Letting Go of Restraint for a Force-Free Blood Draw

Nov 5, 2014 | Training

For some dogs, the scariest part of a vet visit is restraint. Here Rizzo has blood drawn with the aid of a chin target

For some pets, the scariest part of a vet visit is restraint. Here Rizzo has blood drawn with the aid of a chin target instead (see video below)

A number of years ago I saw Dr. Karen Overall, the Veterinary Behaviorist, speak for a two-day workshop. If you have a chance to see her, GO! She has an amazing way of making the complicated seem simple. One quote that she said during the weekend was, “We must let go of the idea of restraint!” She was referring to vets and how they restrain dogs and cats for everything. She was also talking about grooming and regular pet care.

This concept has stuck with me ever since, mainly because of Rizzo, my American water spaniel. Dr. Overall dubbed Rizzo the most ridiculously, friendly dog she had ever met. Coming from Dr. Overall, that has some weight. That’s also where things get sticky. Rizzo is the most friendly dog you will ever meet, until you try and restrain her, then she’ll bite. To this day she has never caused puncture wounds, but she will put her teeth on you. She came this way, and I have learned it is not an unusual trait in many American water spaniels.
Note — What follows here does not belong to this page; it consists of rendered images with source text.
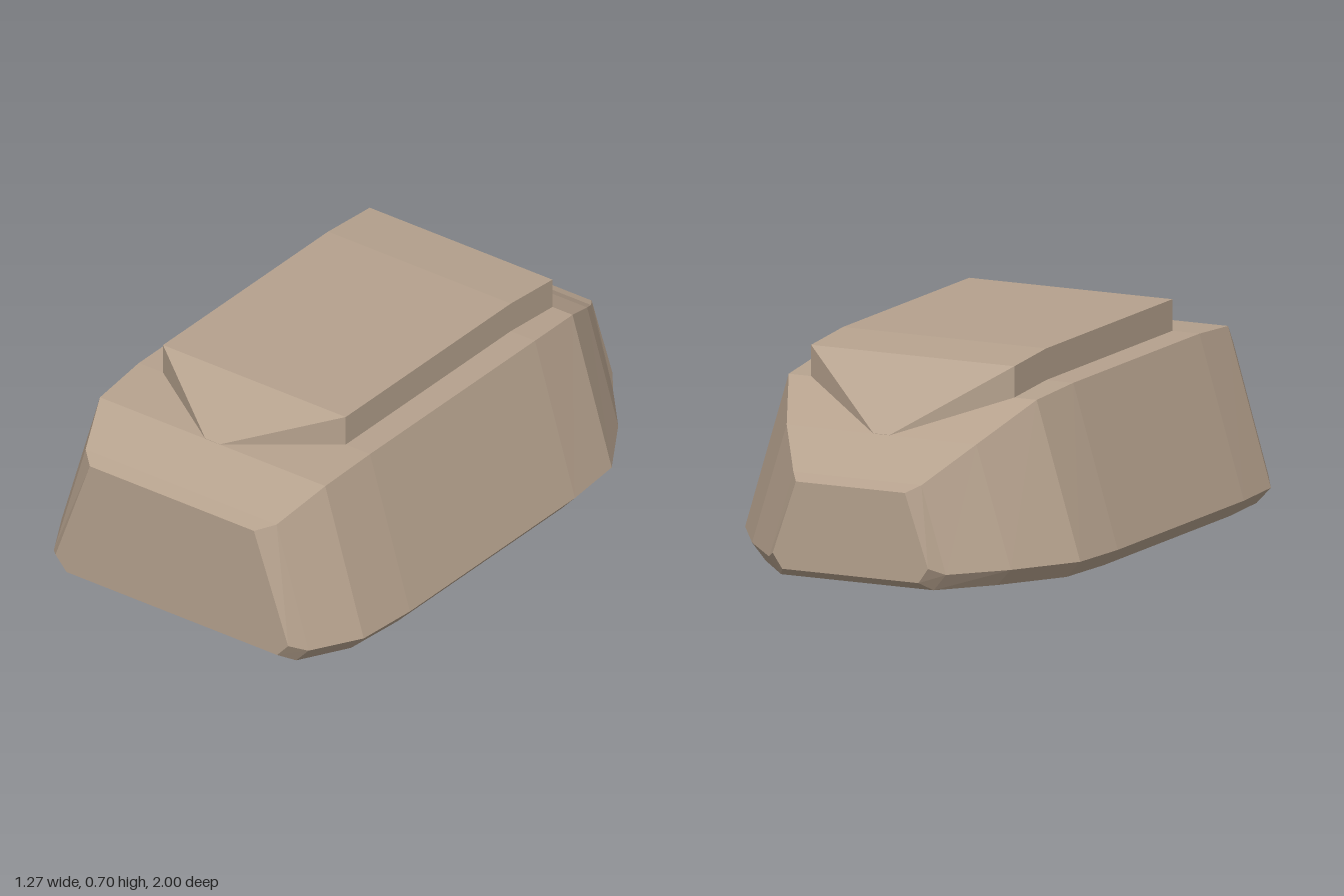
import * as THREE from 'three';

// Skin mirrored cross-sections, listed front to back.
// Each section: z, then [halfWidth, y] points from bottom to top.
function loft(sections) {
  const rings = sections.map(([z, ...half]) => [
    ...half.map(([x, y]) => [x, y, z]),
    ...half.slice().reverse().map(([x, y]) => [-x, y, z]),
  ]);
  const n = rings[0].length;
  const last = rings.length - 1;
  const index = [];
  for (let i = 0; i < last; i++) {
    for (let j = 0; j < n; j++) {
      const a = i * n + j, b = i * n + (j + 1) % n;
      index.push(a, a + n, b + n, a, b + n, b);
    }
  }
  // End caps
  for (let k = 1; k < n - 1; k++) {
    index.push(0, k, k + 1);
    index.push(last * n, last * n + k + 1, last * n + k);
  }
  const geometry = new THREE.BufferGeometry();
  geometry.setAttribute('position', new THREE.Float32BufferAttribute(rings.flat(2), 3));
  geometry.setIndex(index);
  const flat = geometry.toNonIndexed();
  flat.computeVertexNormals();
  return flat;
}

export function createModel() {
  const model = new THREE.Group();
  const material = new THREE.MeshStandardMaterial({ color: 0xb5a18d, flatShading: true });

  const add = (name, sections) => {
    const mesh = new THREE.Mesh(loft(sections), material);
    mesh.name = name;
    model.add(mesh);
  };

  // Hull: underside edge, sill edge, top edge
  add('body', [
    [1.0, [0.43, 0.03], [0.475, 0.08], [0.335, 0.468]],
    [0.95, [0.47, 0], [0.52, 0.055], [0.39, 0.488]],
    [0.78, [0.565, 0], [0.617, 0.055], [0.46, 0.578]],
    [0.555, [0.585, 0], [0.635, 0.055], [0.472, 0.595]],
    [-0.335, [0.585, 0], [0.635, 0.055], [0.472, 0.595]],
    [-0.56, [0.565, 0], [0.615, 0.055], [0.455, 0.578]],
    [-0.78, [0.425, 0], [0.475, 0.055], [0.348, 0.46]],
    [-0.95, [0.28, 0], [0.325, 0.055], [0.235, 0.345]],
    [-1.0, [0.25, 0.03], [0.285, 0.08], [0.2, 0.325]],
  ]);

  // Raised roof with wedge-shaped ends, sunk slightly into the hull
  add('roof', [
    [0.78, [0.03, 0.55], [0.03, 0.579]],
    [0.555, [0.373, 0.57], [0.373, 0.7]],
    [-0.335, [0.373, 0.57], [0.373, 0.7]],
    [-0.56, [0.373, 0.55], [0.373, 0.682]],
    [-0.78, [0.03, 0.43], [0.03, 0.461]],
  ]);

  return model;
}
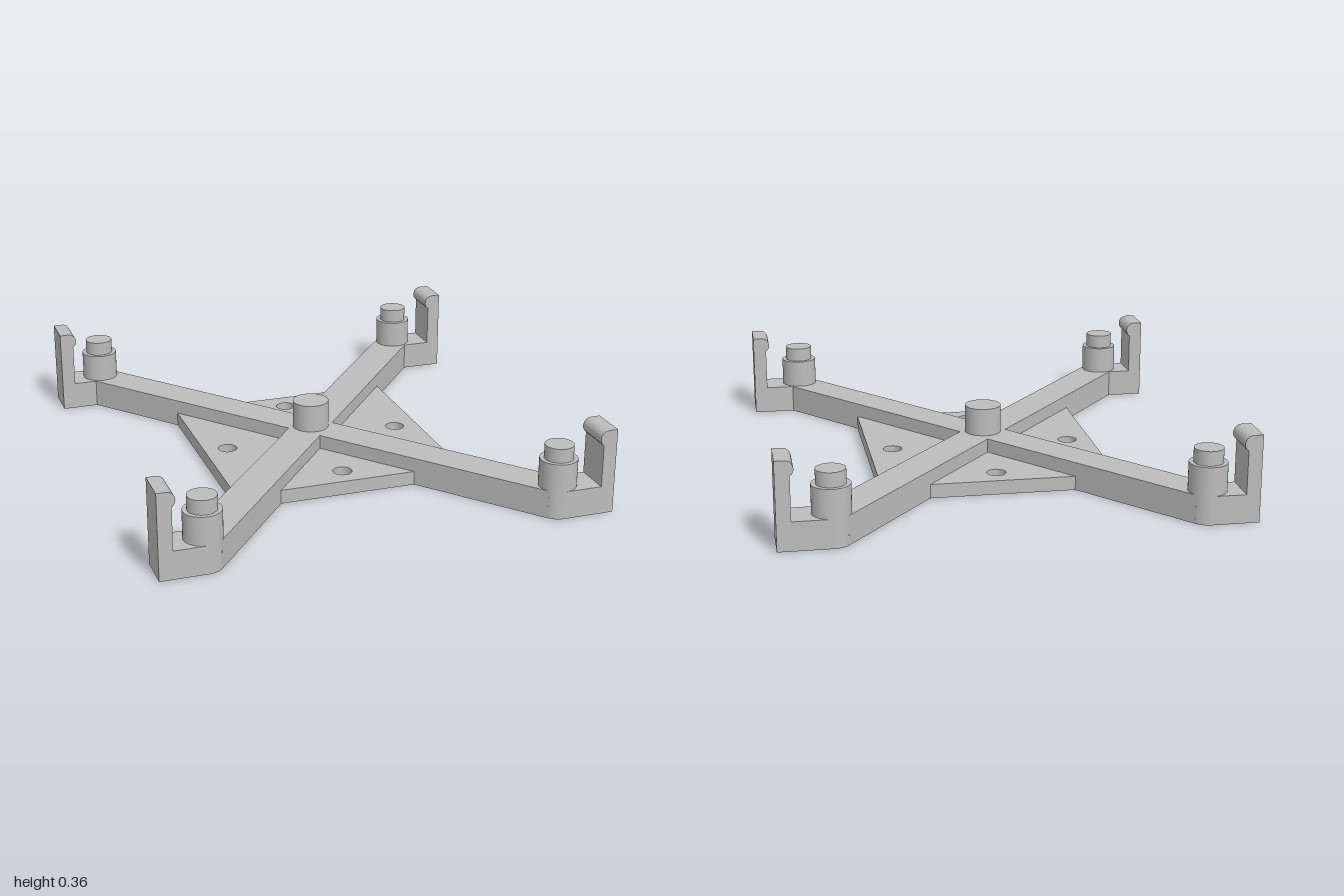
import * as THREE from 'three';
import { toCreasedNormals } from 'three/addons/utils/BufferGeometryUtils.js';

export function createModel() {
  const model = new THREE.Group();
  model.name = 'mountingFrame';
  const grey = new THREE.MeshStandardMaterial({ color: 0xbcbcbc });
  grey.name = 'plain grey';

  const CX = -0.011, POST_X = 0.746, POST_Z = 0.922, R = 0.0785, ARM_H = 0.12;

  function add(name, geometry, x, y, z, rotY = 0) {
    const mesh = new THREE.Mesh(geometry, grey);
    mesh.name = name;
    mesh.position.set(x, y, z);
    mesh.rotation.y = rotY;
    model.add(mesh);
  }
  const cylinder = (r, h) => new THREE.CylinderGeometry(r, r, h, 40);
  const extrude = (shape, depth) => new THREE.ExtrudeGeometry(shape, { depth, bevelEnabled: false, curveSegments: 16 });

  // Square base plate with four screw holes
  const plate = new THREE.Shape();
  plate.moveTo(-0.496, -0.49).lineTo(0.496, -0.49).lineTo(0.496, 0.503).lineTo(-0.496, 0.503).closePath();
  for (const [x, y] of [[0, 0.398], [0, -0.385], [-0.392, 0.007], [0.392, 0.007]]) {
    const hole = new THREE.Path();
    hole.absarc(x, y, 0.041, 0, Math.PI * 2, true);
    plate.holes.push(hole);
  }
  const plateGeo = toCreasedNormals(extrude(plate, 0.06), 0.6);
  plateGeo.rotateX(-Math.PI / 2);
  add('basePlate', plateGeo, 0, 0, 0);

  // Two crossed arms running from post to post
  const armLength = 2 * Math.hypot(POST_X, POST_Z);
  for (const s of [-1, 1]) {
    add('crossArm', new THREE.BoxGeometry(armLength, ARM_H, 2 * R), CX, ARM_H / 2, 0, s * Math.atan2(POST_Z, POST_X));
  }

  // Centre post
  add('centrePost', cylinder(R, 0.24), CX, 0.12, 0);

  // Clip profile: foot, upright and rounded bead, with x measured inward from the outer face
  function clipGeometry(length) {
    const s = new THREE.Shape();
    s.moveTo(0, 0).lineTo(length, 0).lineTo(length, ARM_H).lineTo(0.058, ARM_H);
    s.absarc(0.038, 0.329, 0.035, -0.96, Math.PI / 2, false);
    s.lineTo(0, 0.364).closePath();
    const geo = extrude(s, 2 * R);
    geo.translate(0, 0, -R);
    return toCreasedNormals(geo, 0.6);
  }

  // Corner posts with stepped pegs, and the clips beside them
  for (const sx of [-1, 1]) {
    const x = CX + sx * POST_X;
    const outer = sx * 0.952;
    const clip = clipGeometry(Math.abs(outer - x));
    for (const sz of [-1, 1]) {
      const z = sz * POST_Z;
      add('cornerPost', cylinder(R, 0.24), x, 0.12, z);
      add('cornerPeg', cylinder(0.06, 0.06), x, 0.27, z);
      add('cornerClip', clip, outer, 0, z, sx > 0 ? Math.PI : 0);
    }
  }
  return model;
}
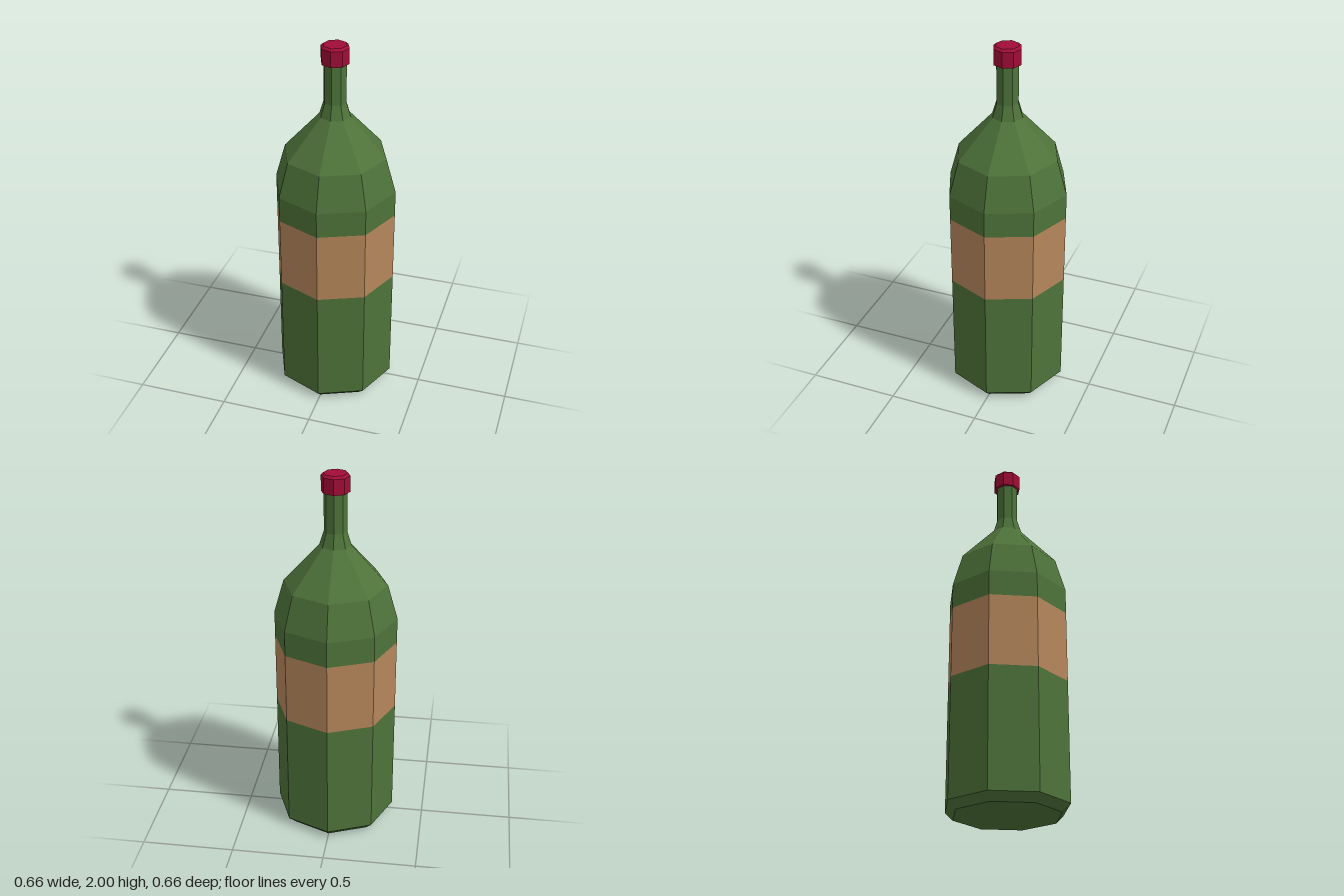
import * as THREE from 'three';

const SIDES = 8;

export function createModel() {
  const glass = new THREE.MeshStandardMaterial({ color: 0x4e733a });
  const paper = new THREE.MeshStandardMaterial({ color: 0xb5865a });
  const wax = new THREE.MeshStandardMaterial({ color: 0xa00d36 });

  const bottle = new THREE.Group();
  bottle.name = 'bottle';

  const add = (name, geometry, material) => {
    const mesh = new THREE.Mesh(geometry, material);
    mesh.name = name;
    bottle.add(mesh);
    return mesh;
  };

  // Faceted eight-sided turning of [radius, height] points, listed upwards
  const turned = (name, points, material) => {
    const profile = points.map(([r, y]) => new THREE.Vector2(r, y));
    const geometry = new THREE.LatheGeometry(profile, SIDES).toNonIndexed();
    geometry.computeVertexNormals();
    return add(name, geometry, material);
  };

  // Flat octagon closing an end; dir is 1 facing up, -1 facing down
  const disc = (name, radius, y, dir, material) => {
    const geometry = new THREE.CircleGeometry(radius, SIDES).rotateX(-dir * Math.PI / 2);
    add(name, geometry, material).position.y = y;
  };

  // Glass: base, lower body, then shoulder and neck above the label
  disc('base', 0.285, 0, -1, glass);
  turned('lowerBody', [[0.285, 0], [0.328, 0.042], [0.328, 0.69]], glass);
  turned('shoulderAndNeck', [
    [0.328, 1.08], [0.328, 1.22], [0.274, 1.408], [0.083, 1.62], [0.06, 1.695], [0.06, 1.91],
  ], glass);

  // Label band wrapping the body
  turned('label', [[0.328, 0.69], [0.328, 1.08]], paper);

  // Cap with a small bevel at the top
  turned('cap', [[0.058, 1.905], [0.074, 1.905], [0.074, 1.988], [0.061, 2]], wax);
  disc('capTop', 0.061, 2, 1, wax);

  return bottle;
}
I have worked very hard over the years teaching Rizzo a variety of behaviors for her to be more comfortable in vet and grooming situations. The main behavior I use is a chin target, where she puts her chin into my hand and holds still until given a marker that she is done. I have used the chin target for years in a variety of vet situations but recently we faced some new challenges and took it to a whole other level.

Rizzo was having some health issues and my vet Dr Maria VonderHaar wanted to test her for EPI and Addison’s disease. Both came back negative but we’re still playing with some issues. She had to have a fasting blood draw (from her neck), then she had to have cortisol injected into her vein in her leg, and then one hour later have another blood draw from her neck. So for blood draw #1 I sat on the ground gave her a high chin target that exposed her neck. Dr VonderHaar took a huge amount of blood and it was amazingly successful. No restraint at all, but I was not able to reward her afterward for a job well done with treats (bummer!) Then she sat between my legs again, I held her leg at her elbow and this time gave her a chin target away from the leg that the cortisol was being injected into. Again NO restraint and NO problems, and still no food rewards! So we waited an hour (still no food!) for the next blood draw. I was a bit worried about how she would be with two blood draws in one hour. I should not have doubted our training! This time I had the presence of mind to have the tech video tape the blood draw.

Here’s the video!

Now you will notice at the beginning of the video I run my hand down Rizzo’s back to see if she would sit. Normally she sits and I was worried that if she was in the “hover sit” position that she was in she would be more likely to move. What she was telling us that she was more stressed with this blood draw than the blood draw one hour earlier. Notice that as soon as the blood draw is finished she chooses to sit, even before I mark her to move her chin. After this blood draw she was rewarded heavily, with bacon!

With a little bit of training any dog can work cooperatively with you at the vet. Frequently the scariest part of the vet for the dog is the restraint. If a dog who in the past chose to use her teeth to keep vets and techs away from her can do this then any dog can!